=== Action item ===
Copy every line below that has the word "rows" in it.

=== Input for this task ===
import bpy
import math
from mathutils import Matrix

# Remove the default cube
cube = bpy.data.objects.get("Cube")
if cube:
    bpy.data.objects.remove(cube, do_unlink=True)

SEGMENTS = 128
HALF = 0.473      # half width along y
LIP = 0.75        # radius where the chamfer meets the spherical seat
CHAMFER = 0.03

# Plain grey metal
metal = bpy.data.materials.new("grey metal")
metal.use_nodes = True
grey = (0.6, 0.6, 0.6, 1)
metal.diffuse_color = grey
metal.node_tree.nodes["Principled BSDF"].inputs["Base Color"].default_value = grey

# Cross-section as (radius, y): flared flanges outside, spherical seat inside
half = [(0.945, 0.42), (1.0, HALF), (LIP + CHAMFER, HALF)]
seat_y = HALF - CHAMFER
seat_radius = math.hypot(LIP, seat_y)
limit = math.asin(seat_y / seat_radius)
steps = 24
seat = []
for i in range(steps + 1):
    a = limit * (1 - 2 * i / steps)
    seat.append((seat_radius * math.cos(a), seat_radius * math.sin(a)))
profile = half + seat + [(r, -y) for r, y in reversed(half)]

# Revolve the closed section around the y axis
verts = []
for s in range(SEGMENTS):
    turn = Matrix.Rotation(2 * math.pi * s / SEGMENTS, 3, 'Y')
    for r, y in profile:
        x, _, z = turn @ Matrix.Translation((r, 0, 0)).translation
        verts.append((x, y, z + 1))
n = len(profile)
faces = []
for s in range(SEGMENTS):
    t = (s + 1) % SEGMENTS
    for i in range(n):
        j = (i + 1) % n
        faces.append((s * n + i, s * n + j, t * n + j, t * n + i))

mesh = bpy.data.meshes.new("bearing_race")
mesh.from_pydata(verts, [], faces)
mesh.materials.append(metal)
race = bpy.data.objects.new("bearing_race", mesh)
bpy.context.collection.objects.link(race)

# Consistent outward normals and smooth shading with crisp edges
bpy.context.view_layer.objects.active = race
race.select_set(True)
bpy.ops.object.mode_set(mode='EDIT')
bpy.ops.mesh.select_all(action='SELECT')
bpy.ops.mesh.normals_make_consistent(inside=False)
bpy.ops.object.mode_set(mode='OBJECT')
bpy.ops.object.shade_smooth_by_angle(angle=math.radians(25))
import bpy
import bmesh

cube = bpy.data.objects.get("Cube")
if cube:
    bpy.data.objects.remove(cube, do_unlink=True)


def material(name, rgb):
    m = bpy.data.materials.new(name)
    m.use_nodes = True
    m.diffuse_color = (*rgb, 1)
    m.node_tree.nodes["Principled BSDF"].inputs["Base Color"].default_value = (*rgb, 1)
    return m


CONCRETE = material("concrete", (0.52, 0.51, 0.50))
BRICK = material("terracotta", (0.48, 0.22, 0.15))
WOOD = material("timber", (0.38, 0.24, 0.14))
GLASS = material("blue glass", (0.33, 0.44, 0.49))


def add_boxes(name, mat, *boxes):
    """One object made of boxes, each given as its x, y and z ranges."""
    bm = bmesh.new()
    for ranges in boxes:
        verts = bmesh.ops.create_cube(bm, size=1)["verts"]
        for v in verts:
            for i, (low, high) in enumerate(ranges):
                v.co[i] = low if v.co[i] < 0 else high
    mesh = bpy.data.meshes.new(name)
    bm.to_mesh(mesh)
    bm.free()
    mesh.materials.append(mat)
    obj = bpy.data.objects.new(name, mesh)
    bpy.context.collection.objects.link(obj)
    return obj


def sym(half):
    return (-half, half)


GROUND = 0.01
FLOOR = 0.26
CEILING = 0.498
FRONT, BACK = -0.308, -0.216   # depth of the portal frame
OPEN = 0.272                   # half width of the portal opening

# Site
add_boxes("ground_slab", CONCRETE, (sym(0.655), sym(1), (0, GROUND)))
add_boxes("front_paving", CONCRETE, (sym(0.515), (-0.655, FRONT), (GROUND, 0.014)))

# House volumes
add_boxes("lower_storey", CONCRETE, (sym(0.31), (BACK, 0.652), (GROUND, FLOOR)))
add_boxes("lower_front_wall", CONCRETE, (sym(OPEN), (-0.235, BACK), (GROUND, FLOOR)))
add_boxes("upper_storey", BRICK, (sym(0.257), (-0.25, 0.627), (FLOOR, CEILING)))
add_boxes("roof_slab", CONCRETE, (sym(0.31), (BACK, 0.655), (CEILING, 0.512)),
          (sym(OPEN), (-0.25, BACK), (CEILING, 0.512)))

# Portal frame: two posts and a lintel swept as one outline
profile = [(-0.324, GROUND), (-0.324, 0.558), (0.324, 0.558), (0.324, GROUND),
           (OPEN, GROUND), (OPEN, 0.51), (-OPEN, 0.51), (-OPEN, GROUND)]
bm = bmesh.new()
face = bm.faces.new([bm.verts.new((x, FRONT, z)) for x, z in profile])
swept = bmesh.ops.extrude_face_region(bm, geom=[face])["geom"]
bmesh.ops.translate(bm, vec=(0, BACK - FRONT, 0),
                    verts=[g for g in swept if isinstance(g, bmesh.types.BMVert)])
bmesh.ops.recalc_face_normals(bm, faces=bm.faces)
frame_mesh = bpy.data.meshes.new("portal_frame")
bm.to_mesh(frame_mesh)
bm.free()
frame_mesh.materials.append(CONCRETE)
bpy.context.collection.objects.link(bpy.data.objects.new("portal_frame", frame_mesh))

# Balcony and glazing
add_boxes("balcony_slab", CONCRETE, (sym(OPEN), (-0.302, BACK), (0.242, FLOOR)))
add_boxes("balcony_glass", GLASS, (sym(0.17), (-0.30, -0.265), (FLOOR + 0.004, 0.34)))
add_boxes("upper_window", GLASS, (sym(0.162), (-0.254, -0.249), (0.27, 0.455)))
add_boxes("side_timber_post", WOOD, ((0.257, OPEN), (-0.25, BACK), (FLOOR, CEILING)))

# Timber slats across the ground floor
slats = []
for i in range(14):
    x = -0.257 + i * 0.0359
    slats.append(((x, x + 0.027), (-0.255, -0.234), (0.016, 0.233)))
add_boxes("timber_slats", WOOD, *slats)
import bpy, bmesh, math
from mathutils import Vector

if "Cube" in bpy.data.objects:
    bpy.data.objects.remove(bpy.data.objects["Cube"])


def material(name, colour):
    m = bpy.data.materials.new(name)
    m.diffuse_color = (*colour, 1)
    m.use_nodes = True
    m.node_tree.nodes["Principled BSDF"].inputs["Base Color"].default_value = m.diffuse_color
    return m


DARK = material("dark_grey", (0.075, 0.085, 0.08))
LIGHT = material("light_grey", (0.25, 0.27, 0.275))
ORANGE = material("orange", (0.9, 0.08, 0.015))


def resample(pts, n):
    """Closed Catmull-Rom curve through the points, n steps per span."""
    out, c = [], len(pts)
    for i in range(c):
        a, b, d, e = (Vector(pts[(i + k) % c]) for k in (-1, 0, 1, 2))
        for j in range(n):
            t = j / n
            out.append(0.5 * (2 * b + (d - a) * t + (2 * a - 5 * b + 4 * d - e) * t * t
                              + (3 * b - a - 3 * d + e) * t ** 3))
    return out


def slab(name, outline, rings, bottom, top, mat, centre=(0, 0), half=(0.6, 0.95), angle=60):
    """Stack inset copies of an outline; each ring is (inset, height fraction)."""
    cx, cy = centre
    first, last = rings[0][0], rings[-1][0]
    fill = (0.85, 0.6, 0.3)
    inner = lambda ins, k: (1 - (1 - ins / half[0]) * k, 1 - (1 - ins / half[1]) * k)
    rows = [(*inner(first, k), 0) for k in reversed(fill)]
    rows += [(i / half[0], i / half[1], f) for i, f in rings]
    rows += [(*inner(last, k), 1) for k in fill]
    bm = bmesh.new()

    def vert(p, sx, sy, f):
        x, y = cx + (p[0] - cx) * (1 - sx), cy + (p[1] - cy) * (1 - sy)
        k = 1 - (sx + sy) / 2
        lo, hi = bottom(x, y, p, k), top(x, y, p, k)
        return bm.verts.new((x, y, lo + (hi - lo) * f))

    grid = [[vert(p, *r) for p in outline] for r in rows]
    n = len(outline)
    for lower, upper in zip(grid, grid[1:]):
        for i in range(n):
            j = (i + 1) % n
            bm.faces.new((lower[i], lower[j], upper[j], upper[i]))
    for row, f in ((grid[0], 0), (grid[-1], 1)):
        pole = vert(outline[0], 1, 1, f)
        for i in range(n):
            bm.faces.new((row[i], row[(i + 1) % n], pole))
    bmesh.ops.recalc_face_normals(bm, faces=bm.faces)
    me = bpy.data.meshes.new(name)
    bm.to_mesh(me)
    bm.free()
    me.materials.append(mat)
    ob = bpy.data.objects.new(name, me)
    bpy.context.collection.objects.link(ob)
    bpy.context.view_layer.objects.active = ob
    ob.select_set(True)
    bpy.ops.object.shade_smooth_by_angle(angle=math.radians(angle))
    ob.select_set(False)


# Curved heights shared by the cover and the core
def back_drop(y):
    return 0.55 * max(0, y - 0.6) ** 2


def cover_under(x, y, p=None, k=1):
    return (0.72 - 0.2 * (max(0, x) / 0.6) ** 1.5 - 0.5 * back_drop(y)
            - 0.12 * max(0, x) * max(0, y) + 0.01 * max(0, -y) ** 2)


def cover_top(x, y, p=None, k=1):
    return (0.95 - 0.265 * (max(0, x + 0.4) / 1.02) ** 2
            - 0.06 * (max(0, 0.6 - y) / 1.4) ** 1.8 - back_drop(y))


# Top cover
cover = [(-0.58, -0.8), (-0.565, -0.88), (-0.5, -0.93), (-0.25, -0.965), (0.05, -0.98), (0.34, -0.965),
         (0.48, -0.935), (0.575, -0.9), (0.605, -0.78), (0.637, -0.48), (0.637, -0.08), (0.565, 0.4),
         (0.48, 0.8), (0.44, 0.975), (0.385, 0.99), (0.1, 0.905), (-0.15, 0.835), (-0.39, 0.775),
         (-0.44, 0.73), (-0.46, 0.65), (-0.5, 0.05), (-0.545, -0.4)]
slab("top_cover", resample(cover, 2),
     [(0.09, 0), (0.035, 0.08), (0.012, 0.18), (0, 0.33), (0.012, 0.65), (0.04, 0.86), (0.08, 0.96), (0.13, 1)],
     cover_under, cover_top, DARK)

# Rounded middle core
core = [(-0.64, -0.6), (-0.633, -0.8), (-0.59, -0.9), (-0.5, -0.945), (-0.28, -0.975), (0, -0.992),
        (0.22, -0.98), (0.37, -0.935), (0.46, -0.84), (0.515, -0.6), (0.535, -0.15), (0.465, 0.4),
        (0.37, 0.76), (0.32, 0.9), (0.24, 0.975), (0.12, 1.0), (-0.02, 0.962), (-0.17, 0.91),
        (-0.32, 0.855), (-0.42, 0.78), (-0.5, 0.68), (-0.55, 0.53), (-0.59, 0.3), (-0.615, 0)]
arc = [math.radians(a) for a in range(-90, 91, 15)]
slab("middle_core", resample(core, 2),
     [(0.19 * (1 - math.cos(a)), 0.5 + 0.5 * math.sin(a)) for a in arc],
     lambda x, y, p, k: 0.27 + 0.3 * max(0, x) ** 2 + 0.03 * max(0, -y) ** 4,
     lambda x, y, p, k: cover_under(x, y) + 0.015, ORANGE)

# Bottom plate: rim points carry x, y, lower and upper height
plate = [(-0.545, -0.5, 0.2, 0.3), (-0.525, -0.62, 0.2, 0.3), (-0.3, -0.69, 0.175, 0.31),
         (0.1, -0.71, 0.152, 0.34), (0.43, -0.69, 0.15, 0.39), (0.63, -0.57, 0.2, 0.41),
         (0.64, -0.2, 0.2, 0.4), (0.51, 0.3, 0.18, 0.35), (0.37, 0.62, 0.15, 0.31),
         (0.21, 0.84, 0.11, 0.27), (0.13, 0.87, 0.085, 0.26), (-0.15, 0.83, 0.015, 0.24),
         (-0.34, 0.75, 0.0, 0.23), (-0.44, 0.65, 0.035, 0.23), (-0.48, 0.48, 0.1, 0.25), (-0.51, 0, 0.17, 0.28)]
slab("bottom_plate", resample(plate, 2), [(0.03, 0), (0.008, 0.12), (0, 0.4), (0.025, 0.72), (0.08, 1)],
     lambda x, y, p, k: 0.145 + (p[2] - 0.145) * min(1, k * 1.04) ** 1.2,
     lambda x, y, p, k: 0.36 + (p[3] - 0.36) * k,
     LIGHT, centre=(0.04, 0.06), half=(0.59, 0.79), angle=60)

=== Answer space ===
    rows = [(*inner(first, k), 0) for k in reversed(fill)]
    rows += [(i / half[0], i / half[1], f) for i, f in rings]
    rows += [(*inner(last, k), 1) for k in fill]
    grid = [[vert(p, *r) for p in outline] for r in rows]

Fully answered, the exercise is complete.